*** Opening of Data extracts ***
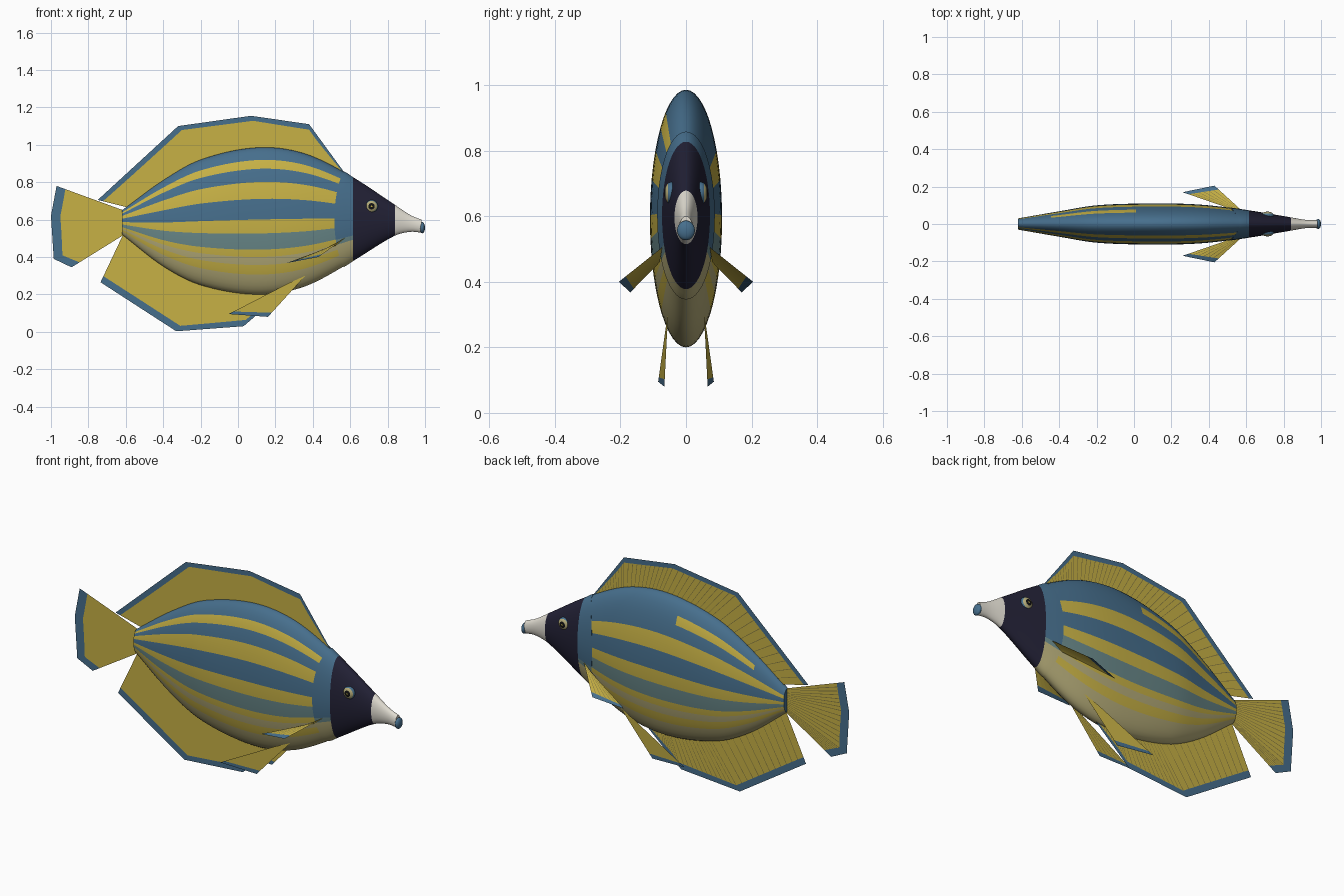
import bpy, bmesh, math
from mathutils import Vector

if "Cube" in bpy.data.objects:
    bpy.data.objects.remove(bpy.data.objects["Cube"])


def material(name, rgb):
    m = bpy.data.materials.new(name)
    m.use_nodes = True
    m.diffuse_color = (*rgb, 1)
    m.node_tree.nodes["Principled BSDF"].inputs["Base Color"].default_value = (*rgb, 1)
    return m


COLOURS = {
    "blue": (0.062, 0.158, 0.265),
    "yellow": (0.57, 0.44, 0.06),
    "teal": (0.14, 0.245, 0.25),
    "tan": (0.46, 0.41, 0.19),
    "navy": (0.016, 0.015, 0.036),
    "cream": (0.75, 0.72, 0.64),
    "black": (0.006, 0.006, 0.006),
    "ray_olive": (0.22, 0.18, 0.05),
}
MATS = [material(n, c) for n, c in COLOURS.items()]
BLUE, YELLOW, TEAL, TAN, NAVY, CREAM, BLACK, RAY = range(len(MATS))


def build(name, verts, faces, colours, smooth=False):
    me = bpy.data.meshes.new(name)
    me.from_pydata(verts, [], faces)
    for m in MATS:
        me.materials.append(m)
    for p, c in zip(me.polygons, colours):
        p.material_index = c
    ob = bpy.data.objects.new(name, me)
    bpy.context.collection.objects.link(ob)
    if smooth:
        bm = bmesh.new()
        bm.from_mesh(me)
        bmesh.ops.recalc_face_normals(bm, faces=bm.faces)
        bm.to_mesh(me)
        bm.free()
        bpy.ops.object.select_all(action='DESELECT')
        ob.select_set(True)
        bpy.context.view_layer.objects.active = ob
        bpy.ops.object.shade_smooth_by_angle(angle=math.radians(40))


# Body outline: x, top, bottom, half width
STATIONS = [
    (-0.62, 0.65, 0.52, 0.03), (-0.4, 0.81, 0.35, 0.068), (-0.2, 0.92, 0.25, 0.1),
    (0.1, 0.985, 0.2, 0.11), (0.35, 0.955, 0.24, 0.104), (0.6, 0.835, 0.37, 0.075),
    (0.83, 0.685, 0.51, 0.037), (0.92, 0.625, 0.535, 0.022), (0.98, 0.6, 0.53, 0.02),
]


def slope(i, k):
    a, b = STATIONS[max(i - 1, 0)], STATIONS[min(i + 1, len(STATIONS) - 1)]
    return (b[k] - a[k]) / (b[0] - a[0])


def profile(x):
    """Smooth top, bottom and half width at x."""
    i = max(j for j in range(len(STATIONS) - 1) if STATIONS[j][0] <= x or j == 0)
    a, b = STATIONS[i], STATIONS[i + 1]
    d = b[0] - a[0]
    t = min((x - a[0]) / d, 1)
    return [(2*t**3 - 3*t*t + 1) * a[k] + (t**3 - 2*t*t + t) * d * slope(i, k)
            + (3*t*t - 2*t**3) * b[k] + (t**3 - t*t) * d * slope(i + 1, k) for k in (1, 2, 3)]


# Stripes from back to belly: lower limit and colour
BANDS = [(0.83, BLUE), (0.71, YELLOW), (0.53, BLUE), (0.3, YELLOW), (0.02, BLUE), (-0.17, YELLOW),
         (-0.39, TEAL), (-0.49, YELLOW), (-0.6, TAN), (-0.73, YELLOW), (-1, TAN)]


def body_colour(x, v, is_left):
    # the top stripe is short on the left side
    if is_left and v > 0.53 and not -0.43 < x < 0.02:
        return BLUE
    return next((c for limit, c in BANDS if v > limit), TAN)


edges = [math.pi / 2] + [math.asin(b[0]) for b in BANDS]
half = []
for a, b in zip(edges, edges[1:]):
    n = max(2, round((a - b) / 0.12))
    half += [a + (b - a) * i / n for i in range(n)]
half.append(-math.pi / 2)
RING = half + [math.pi - a for a in reversed(half[1:-1])]


def loft(name, rings, colour):
    """rings: (x, warp, scale); colour: rule from x, relative height and side."""
    verts, faces, cols = [], [], []
    n = len(RING)
    for x, warp, scale in rings:
        for a in RING:
            px = x + warp * math.sin(a) ** 2
            top, bottom, w = profile(px)
            verts.append((px, w * scale * math.cos(a),
                          (top + bottom) / 2 + (top - bottom) / 2 * scale * math.sin(a)))
    for i in range(len(rings) - 1):
        for j in range(n):
            k = (j + 1) % n
            faces.append((i*n + j, i*n + k, i*n + n + k, i*n + n + j))
            mid = (math.sin(RING[j]) + math.sin(RING[k])) / 2
            cols.append(colour((rings[i][0] + rings[i + 1][0]) / 2, mid, j < len(half) - 1))
    faces += [tuple(range(n)), tuple(range(len(verts) - n, len(verts)))]
    cols += [cols[0], cols[-1]]
    build(name, verts, faces, cols, True)


# Striped body
loft("body", [(-0.62 + 1.19 * i / 34, 0, 1) for i in range(35)], body_colour)


# Head with raised gill edge, dark mask and pale snout
def head_colour(x, v, is_left):
    if x < 0.614:
        return BLUE if v > -0.39 else TEAL if v > -0.5 else TAN
    return NAVY if x < 0.84 else CREAM


head = [(0.515, 0.05, 0.96), (0.515, 0.05, 1.015), (0.545, 0.035, 1.018), (0.575, 0.02, 1.012), (0.614, 0, 1.003)]
head += [(0.614 + 0.226 * i / 8, 0, 1) for i in range(1, 9)]
head += [(0.84 + 0.14 * i / 6, 0, 1) for i in range(1, 7)]
loft("head", head, head_colour)


def ball(name, centre, scale, rule):
    """Ellipsoid with its poles along y, coloured by distance from that axis."""
    bm = bmesh.new()
    bmesh.ops.create_uvsphere(bm, u_segments=24, v_segments=24, radius=1)
    for v in bm.verts:
        v.co = v.co.xzy
    cols = []
    for f in bm.faces:
        c = f.calc_center_median()
        cols.append(rule(math.hypot(c.x, c.z)))
    bm.verts.index_update()
    build(name, [Vector(centre) + v.co * Vector(scale) for v in bm.verts],
          [[v.index for v in f.verts] for f in bm.faces], cols, True)
    bm.free()


# Lips and eyes
ball("lips", (0.985, 0, 0.557), (0.015, 0.027, 0.03), lambda r: BLUE)
for side, label in ((1, "left"), (-1, "right")):
    ball(label + "_eye", (0.714, side * 0.045, 0.671), (0.034, 0.021, 0.034),
         lambda r: YELLOW if r < 0.15 else BLACK if r < 0.5 else TAN if r < 0.87 else BLUE)


def fin(name, root, tip, steps, margin, side):
    """Thin fin between matching root and tip lines, with a blue margin and fine rays on one side."""
    root, tip = [Vector(p) for p in root], [Vector(p) for p in tip]
    cols = []
    for i in range(len(root) - 1):
        for s in range(steps + (i == len(root) - 2)):
            p, q = root[i].lerp(root[i + 1], s / steps), tip[i].lerp(tip[i + 1], s / steps)
            length = (q - p).length
            cols.append((p, q - (q - p).normalized() * margin * min(1, length / 0.15), q))
    faces, colours, rv, rf = [], [], [], []
    for i in range(len(cols) - 1):
        for k in (0, 1):
            a = i * 3 + k
            faces.append((a, a + 1, a + 4, a + 3))
            colours.append((YELLOW, BLUE)[k])
    build(name, [v for c in cols for v in c], faces, colours)
    for i in range(1, len(cols) - 1):
        p, q = cols[i][0], cols[i][1]
        across = (cols[i + 1][1] - cols[i - 1][1]).normalized()
        normal = (q - p).cross(across).normalized()
        if normal.y < 0:
            normal.negate()
        b, off = len(rv), normal * side * 0.0015
        rv += [p - across * 0.001 + off, p + across * 0.001 + off,
               q + across * 0.002 + off, q - across * 0.002 + off]
        rf.append((b, b + 1, b + 2, b + 3))
    build(name + "_rays", rv, rf, [RAY] * len(rf))


def flat(*points):
    return [(x, 0, z) for x, z in points]


# Fins on the centre line
fin("dorsal_fin", flat((0.54, 0.84), (0.38, 0.92), (0.15, 0.97), (-0.15, 0.92), (-0.57, 0.66)),
    flat((0.57, 0.85), (0.38, 1.11), (0.07, 1.155), (-0.32, 1.1), (-0.75, 0.705)), 11, 0.029, 1)
fin("anal_fin", flat((0.2, 0.23), (0.1, 0.22), (-0.15, 0.25), (-0.6, 0.55)),
    flat((0.25, 0.22), (0.03, 0.03), (-0.33, 0.003), (-0.735, 0.265)), 12, 0.036, 1)
fin("tail_fin", flat((-0.6, 0.645), (-0.6, 0.6), (-0.6, 0.55), (-0.6, 0.525)),
    flat((-0.97, 0.78), (-1, 0.62), (-0.985, 0.39), (-0.89, 0.345)), 7, 0.05, 1)

# Paired fins
for s, label in ((1, "left"), (-1, "right")):
    fin(label + "_pectoral_fin", [(0.575, s * 0.073, 0.505), (0.52, s * 0.08, 0.46)],
        [(0.43, s * 0.205, 0.4), (0.26, s * 0.17, 0.368)], 6, 0.035, s)
    fin(label + "_pelvic_fin", [(0.36, s * 0.055, 0.3), (0.27, s * 0.062, 0.26)],
        [(0.16, s * 0.066, 0.08), (-0.05, s * 0.085, 0.095)], 6, 0.03, -s)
*** Close of Data extracts ***
-- Required action --
From the records above, copy each line where the word "materials" can be found.

-- Your solution --
    m = bpy.data.materials.new(name)
        me.materials.append(m)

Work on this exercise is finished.